Recently, I attended the funeral of a friend. I had not known Mark for a long time. I cannot even say that I feel I knew him particularly well. But I liked him very much. I like his family very much. My wife and I wanted to show our respect.
Mark died of cancer. He had fought a long battle with the disease. His dignity and courage in the face of it commanded the admiration of all who met him. He was first diagnosed at about the same time that I was diagnosed with Parkinson’s. His boys attended the same school as my son. This meant that we moved in some of the same circles in the small town in which we both lived. But, I guess, it was a shared experience of living with a serious illness that brought us closer together. Mark attended my tai chi class. When the relentless round of chemotherapy and steroids allowed him to do so. He would turn up on his bike. Always smiling. Always cheerful. Always positive. Determined that he would not be defined by his illness. Everyone liked him. The class always benefited from his being there. During the tea break (tai chi is a very civilised form of exercise) we talked and found many areas of common interest. We both had careers in education and were passionate about young people deserving the best possible teaching. We both had backgrounds teaching in the Arts – he Music, me Drama – and were strong advocates for the importance of the Arts in education. We were both keen on sport. Mark’s passion was for cycling, mine for hiking and running. The town in which we live, Much Wenlock, lays claim to be the birthplace of the modern Olympic movement. Each summer, the town hosts its own Olympics. Mark and I both loved this and felt privileged to live in such a special place. For several years I had been taking part in the Olympics. I had completed several of their triathlons. It was a great event to take part in. Challenging but friendly and supportive. A great atmosphere. A number of friends in the town have become regular participants. It has become an event on the social calendar. We now have an annual post triathlon party. Mark and I talked about this.

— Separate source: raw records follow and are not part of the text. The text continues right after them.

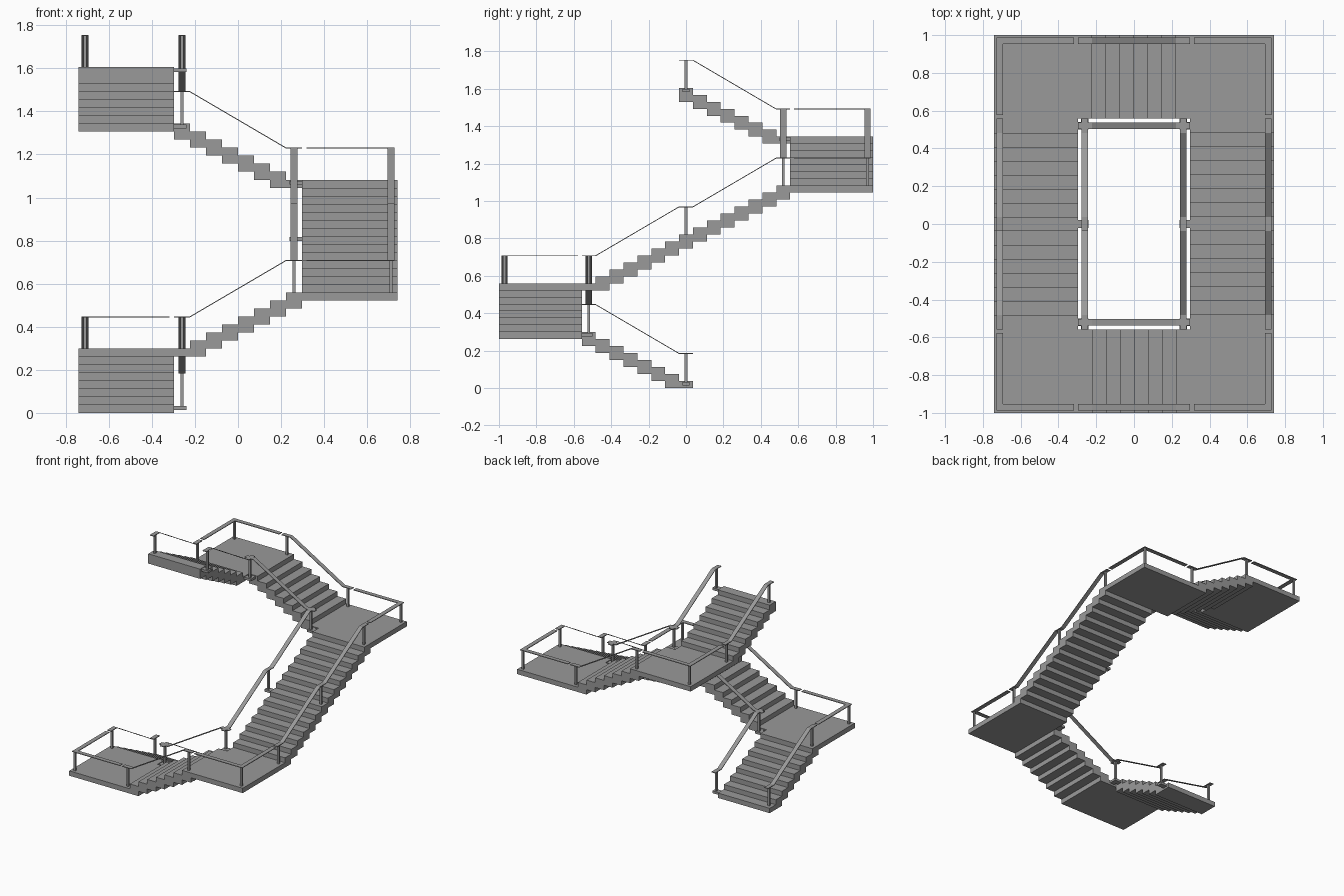
import bpy
import bmesh
from mathutils import Matrix, Vector

cube = bpy.data.objects.get("Cube")
if cube:
    bpy.data.objects.remove(cube, do_unlink=True)

WIDTH = 0.443            # stair and landing width
TREAD = 0.0743           # going of one step
RISE = 1.605 / 43        # height of one step
RAIL_HEIGHT = 0.15
RAIL_WIDTH = 0.033
RAIL_THICK = 0.005
INSET = 0.03             # outer rail distance from the edge
WELL = 0.037             # inner rail distance into the well
POST = 0.015

grey = bpy.data.materials.new("concrete_grey")
grey.use_nodes = True
grey.diffuse_color = (0.32, 0.32, 0.32, 1)
grey.node_tree.nodes["Principled BSDF"].inputs["Base Color"].default_value = grey.diffuse_color


def prism(bm, profile, y0, y1):
    """Extrude an outline in the local x-z plane from y0 to y1."""
    face = bm.faces.new([bm.verts.new((x, y0, z)) for x, z in profile])
    out = bmesh.ops.extrude_face_region(bm, geom=[face])["geom"]
    moved = [v for v in out if isinstance(v, bmesh.types.BMVert)]
    bmesh.ops.translate(bm, verts=moved, vec=(0, y1 - y0, 0))


def box(bm, x0, x1, y0, y1, z0, z1):
    prism(bm, [(x0, z0), (x1, z0), (x1, z1), (x0, z1)], y0, y1)


def finish(bm, name, frame):
    bmesh.ops.recalc_face_normals(bm, faces=bm.faces)
    mesh = bpy.data.meshes.new(name)
    bm.to_mesh(mesh)
    bm.free()
    mesh.materials.append(grey)
    obj = bpy.data.objects.new(name, mesh)
    obj.matrix_world = frame
    bpy.context.collection.objects.link(obj)


def steps(frame, name, level, count):
    """Sawtooth flight, stepped above and below."""
    top, under = [], []
    for i in range(count):
        ends = (i * TREAD, (i + 1) * TREAD)
        low = level + (i - 2 if i else -1)
        top += [(x, (level + i) * RISE) for x in ends]
        # the first two cells share one underside level
        under += [(x, low * RISE) for x in (ends if i != 1 else ends[1:])]
    # drop the redundant point where those two cells meet
    under.pop(1)
    bm = bmesh.new()
    prism(bm, top + under[::-1], -WIDTH, 0)
    finish(bm, name, frame)


def handrail(frame, name, level, supports, y):
    """Flat ribbon, level over each post and sloping between them."""
    line = []
    for i in supports:
        z = (level + i) * RISE + RAIL_HEIGHT
        line += [(i * TREAD, z), ((i + 1) * TREAD, z)]
    lower = [(x, z - RAIL_THICK) for x, z in reversed(line)]
    bm = bmesh.new()
    prism(bm, line + lower, y - RAIL_WIDTH / 2, y + RAIL_WIDTH / 2)
    finish(bm, name, frame)


def post(bm, x, y, z0, z1):
    h = POST / 2
    box(bm, x - h, x + h, y - h, y + h, z0, z1)


def posts(frame, name, level, supports, first):
    bm = bmesh.new()
    for i in supports:
        x = (i + 0.5) * TREAD
        z = (level + i) * RISE
        top = z + RAIL_HEIGHT - RAIL_THICK / 2
        post(bm, x, INSET - WIDTH, z, top)
        # the inner corner post belongs to the flight below
        if i or first:
            post(bm, x, WELL, z - 0.023, top)
        # bracket carrying the inner post
        box(bm, x - 0.02, x + 0.02, 0, WELL + 0.02, z - 0.023, z - 0.005)
    finish(bm, name, frame)


def landing(frame, name, level, x):
    z = level * RISE
    bm = bmesh.new()
    box(bm, x, x + WIDTH, -WIDTH, 0, z - RISE, z)
    finish(bm, name, frame)
    # corner guard rail with one post
    cx, cy, h = x + WIDTH - INSET, INSET - WIDTH, RAIL_WIDTH / 2
    top = z + RAIL_HEIGHT
    bm = bmesh.new()
    box(bm, x + 0.02, cx + h, cy - h, cy + h, top - RAIL_THICK, top)
    box(bm, cx - h, cx + h, cy + h, -0.02, top - RAIL_THICK, top)
    post(bm, cx, cy, z, top - RAIL_THICK / 2)
    finish(bm, name + "_guard_rail", frame)


# start corner, direction of travel, first level, number of treads
EX, EY = 4 * TREAD, 7.5 * TREAD
flights = [
    ((-EX, TREAD / 2), (0, -1), 1, 8),
    ((-EX, -EY), (1, 0), 8, 8),
    ((EX, -EY), (0, 1), 15, 15),
    ((EX, EY), (-1, 0), 29, 8),
    ((-EX, EY), (0, -1), 36, 8),
]
for n, (start, d, level, count) in enumerate(flights, 1):
    # local x runs up the flight, local y points into the well
    frame = Matrix.Translation(Vector((*start, 0))) @ Matrix((
        (d[0], -d[1], 0, 0), (d[1], d[0], 0, 0), (0, 0, 1, 0), (0, 0, 0, 1)))
    supports = [0, 7, 14] if count > 8 else [0, count - 1]
    steps(frame, f"flight_{n}_steps", level, count)
    handrail(frame, f"flight_{n}_inner_rail", level, supports, WELL)
    handrail(frame, f"flight_{n}_outer_rail", level, supports, INSET - WIDTH)
    posts(frame, f"flight_{n}_posts", level, supports, n == 1)
    if n < len(flights):
        landing(frame, f"landing_{n}", level + count - 1, count * TREAD)
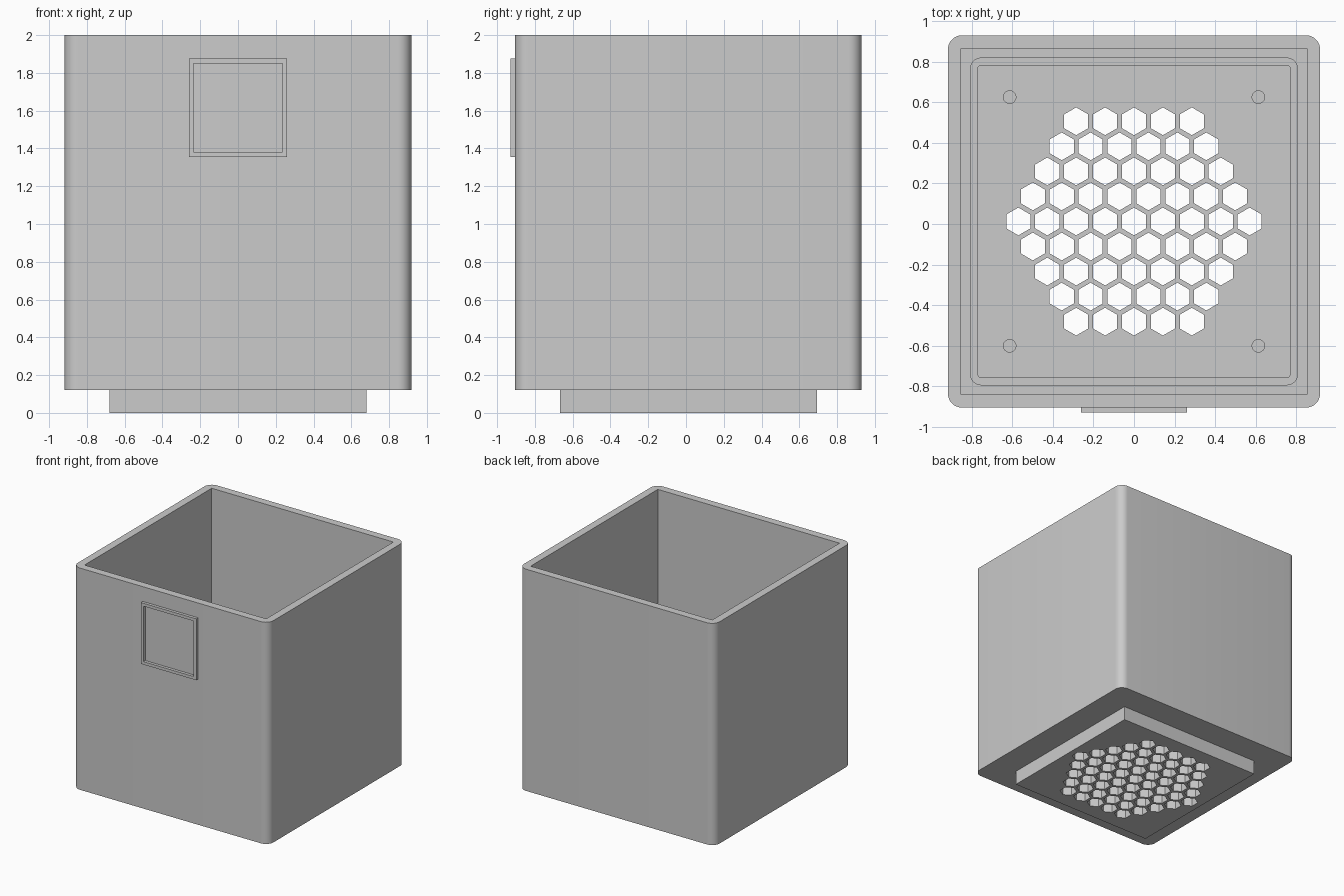
import bpy, bmesh, math

cube = bpy.data.objects.get("Cube")
if cube:
    bpy.data.objects.remove(cube, do_unlink=True)

CY = 0.0125          # body centre in y
HALF = 0.9175        # body half width
BODY_Z, TOP = 0.12, 2.0
FLOOR = 0.19
INNER = 0.852

grey = bpy.data.materials.new("light grey")
grey.use_nodes = True
colour = (0.6, 0.6, 0.6, 1)
grey.diffuse_color = colour
grey.node_tree.nodes["Principled BSDF"].inputs["Base Color"].default_value = colour


def rounded_square(half, radius, steps=8):
    """Outline of a square, rounded at its corners when radius > 0."""
    pts = []
    for corner in range(4):
        mid = math.radians(45 + 90 * corner)
        cx = math.copysign(half - radius, math.cos(mid))
        cy = math.copysign(half - radius, math.sin(mid))
        for i in range(steps + 1 if radius else 1):
            a = math.radians(90 * corner + 90 * i / steps)
            pts.append((cx + radius * math.cos(a), cy + radius * math.sin(a)))
    return pts


def polygon(radius, sides, turn=0):
    angles = [turn + 2 * math.pi * i / sides for i in range(sides)]
    return [(radius * math.cos(a), radius * math.sin(a)) for a in angles]


def prisms(name, outline, z0, z1, centres=((0, CY),)):
    """One object holding an extruded outline at every centre."""
    bm = bmesh.new()
    n = len(outline)
    for cx, cy in centres:
        low, high = [[bm.verts.new((x + cx, y + cy, z)) for x, y in outline] for z in (z0, z1)]
        bm.faces.new(low[::-1])
        bm.faces.new(high)
        for i in range(n):
            j = (i + 1) % n
            bm.faces.new((low[i], low[j], high[j], high[i]))
    mesh = bpy.data.meshes.new(name)
    bm.to_mesh(mesh)
    bm.free()
    mesh.materials.append(grey)
    obj = bpy.data.objects.new(name, mesh)
    bpy.context.collection.objects.link(obj)
    return obj


def combine(target, tool, operation):
    """Apply a boolean and remove the tool."""
    mod = target.modifiers.new("boolean", "BOOLEAN")
    mod.operation, mod.object, mod.solver = operation, tool, "EXACT"
    bpy.ops.object.select_all(action="DESELECT")
    bpy.context.view_layer.objects.active = target
    target.select_set(True)
    bpy.ops.object.modifier_apply(modifier=mod.name)
    bpy.data.objects.remove(tool, do_unlink=True)


# Open box with rounded upright edges and a square cavity
box = prisms("box", rounded_square(HALF, 0.07), BODY_Z, TOP)
combine(box, prisms("cavity", rounded_square(INNER, 0), FLOOR, TOP + 0.1), "DIFFERENCE")

# Square foot under the box
combine(box, prisms("foot", rounded_square(0.68, 0), 0, 0.16), "UNION")

# Rounded groove in the floor
groove = prisms("groove", rounded_square(0.805, 0.05), FLOOR - 0.03, FLOOR + 0.05)
combine(groove, prisms("groove_core", rounded_square(0.772, 0.02), 0, 0.4), "DIFFERENCE")
combine(box, groove, "DIFFERENCE")

# Blind screw holes near the floor corners
corners = [(sx * 0.613, CY + sy * 0.613) for sx in (-1, 1) for sy in (-1, 1)]
combine(box, prisms("screw_holes", polygon(0.031, 24), FLOOR - 0.06, FLOOR + 0.1, corners), "DIFFERENCE")

# Honeycomb of through holes, five to nine in a row
PITCH = 0.1425
cells = []
for row in range(-4, 5):
    count = 9 - abs(row)
    for k in range(count):
        cells.append(((k - (count - 1) / 2) * PITCH, CY + row * PITCH * math.sqrt(3) / 2))
combine(box, prisms("honeycomb", polygon(0.0685, 6, math.pi / 6), -0.1, 0.4, cells), "DIFFERENCE")

# Raised square frame on the front, built flat then stood up
frame = prisms("front_frame", rounded_square(0.26, 0), -0.003, 0.025, [(0, 0)])
combine(frame, prisms("frame_opening", rounded_square(0.235, 0), -0.1, 0.1, [(0, 0)]), "DIFFERENCE")
frame.rotation_euler = (math.pi / 2, 0, 0)
frame.location = (0, CY - HALF, 1.615)

# Smooth the rounded edges, keep the rest sharp
bpy.ops.object.select_all(action="DESELECT")
bpy.context.view_layer.objects.active = box
box.select_set(True)
bpy.ops.object.shade_smooth_by_angle(angle=math.radians(30))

And so it was that we found ourselves starting side by side in the school swimming pool. 20 lengths. Then a bike ride. Then a run. We were the first competitors in the pool. This is because we had the slowest estimated swim times. Neither of us were particularly fond of swimming. It was to be endured. But it felt good to be starting together. Nervous but smiling and joking.
I was first out of the pool and on to my bike. But it wasn’t long before Mark tore past me. I knew he would. He was a much stronger cyclist than me. I watched him fly into the distance, shouting words of encouragement. I struggled on. Up that final killer of a hill. Back to the school and change into my running shoes for the final part of the race.
What I hadn’t mentioned to Mark was that I had had a powerful dream the night before the event. In it he and I had crossed the finish line together. Hand in hand. Beaming with a shared achievement. I was determined that the dream would become reality. But Mark was nowhere to be seen. I had no idea how far ahead he was. But I knew that I was a stronger runner so I set out as fast as I could. Which, by this stage, was not exactly going to set any records. Runners kept on overtaking me but I kept doggedly on. And, eventually, after about three miles, I caught sight of Mark. It seemed to take forever to close the distance between us. My legs simply would not go any faster. But catch him I did with about a mile to go. I was exhausted. He was exhausted. A friend was running with Mark. Offering encouragement. Now egging us both on.
We crossed the finish line together. Hand in hand. Beaming. It felt like we were joint gold medal winners in our own personal Paralympics. It is a memory that will stay with me forever. Without doubt the most powerful experience I have ever had in a sporting event. Often we are told that sport is all about competition. Partly it is. If nothing else, there is always an element of competition with oneself. But, for me, it is more about a sharing. Of experience. Of support. Of hardship. Of joy. There lies the true value of sport. I will always be grateful to Mark for the sharing of that day.
This generosity of spirit was characteristic of Mark. He was a strongly spiritual man. A Quaker. His funeral was a Quaker funeral. I had never been to one before. It was very different. I found it to be hugely dignified and moving. There were two short eulogies. One of his sons played two pieces of music which touched the soul. There were no hymns. I don’t remember there being prayers. Instead there were two periods of silent reflection. Within these periods members of the congregation were given the chance to speak if they felt moved to do so. Another of Mark’s sons spoke of his memories of his father. Some other people spoke briefly. But what struck me most of all was the silence. It seemed to me to speak more profoundly than any number of words. Beautiful in its simplicity. Honest. Sincere. There was no words from a vicar who barely knew the deceased. Everyone that spoke that day knew Mark and spoke from the heart . No empty words. We were left with our own thoughts. Private but with the option to make them public if we felt the need. I did not speak on that day. I thought about it. But I was happy in the silence. Lost in thoughts. Of Mark. The thoughts that I have written down today. I guess that this is my going public.
We live today in a world of constant chatter. Social media. Facebook. Twitter. TV soundbites. Radio edits. There are a lot of words about. We seem to have an insatiable appetite for words. What are we searching for in this blizzard of language?
Mark’s funeral made me stop and think. Maybe we need fewer words. More space. More pauses. More silence.
Thank you, Mark.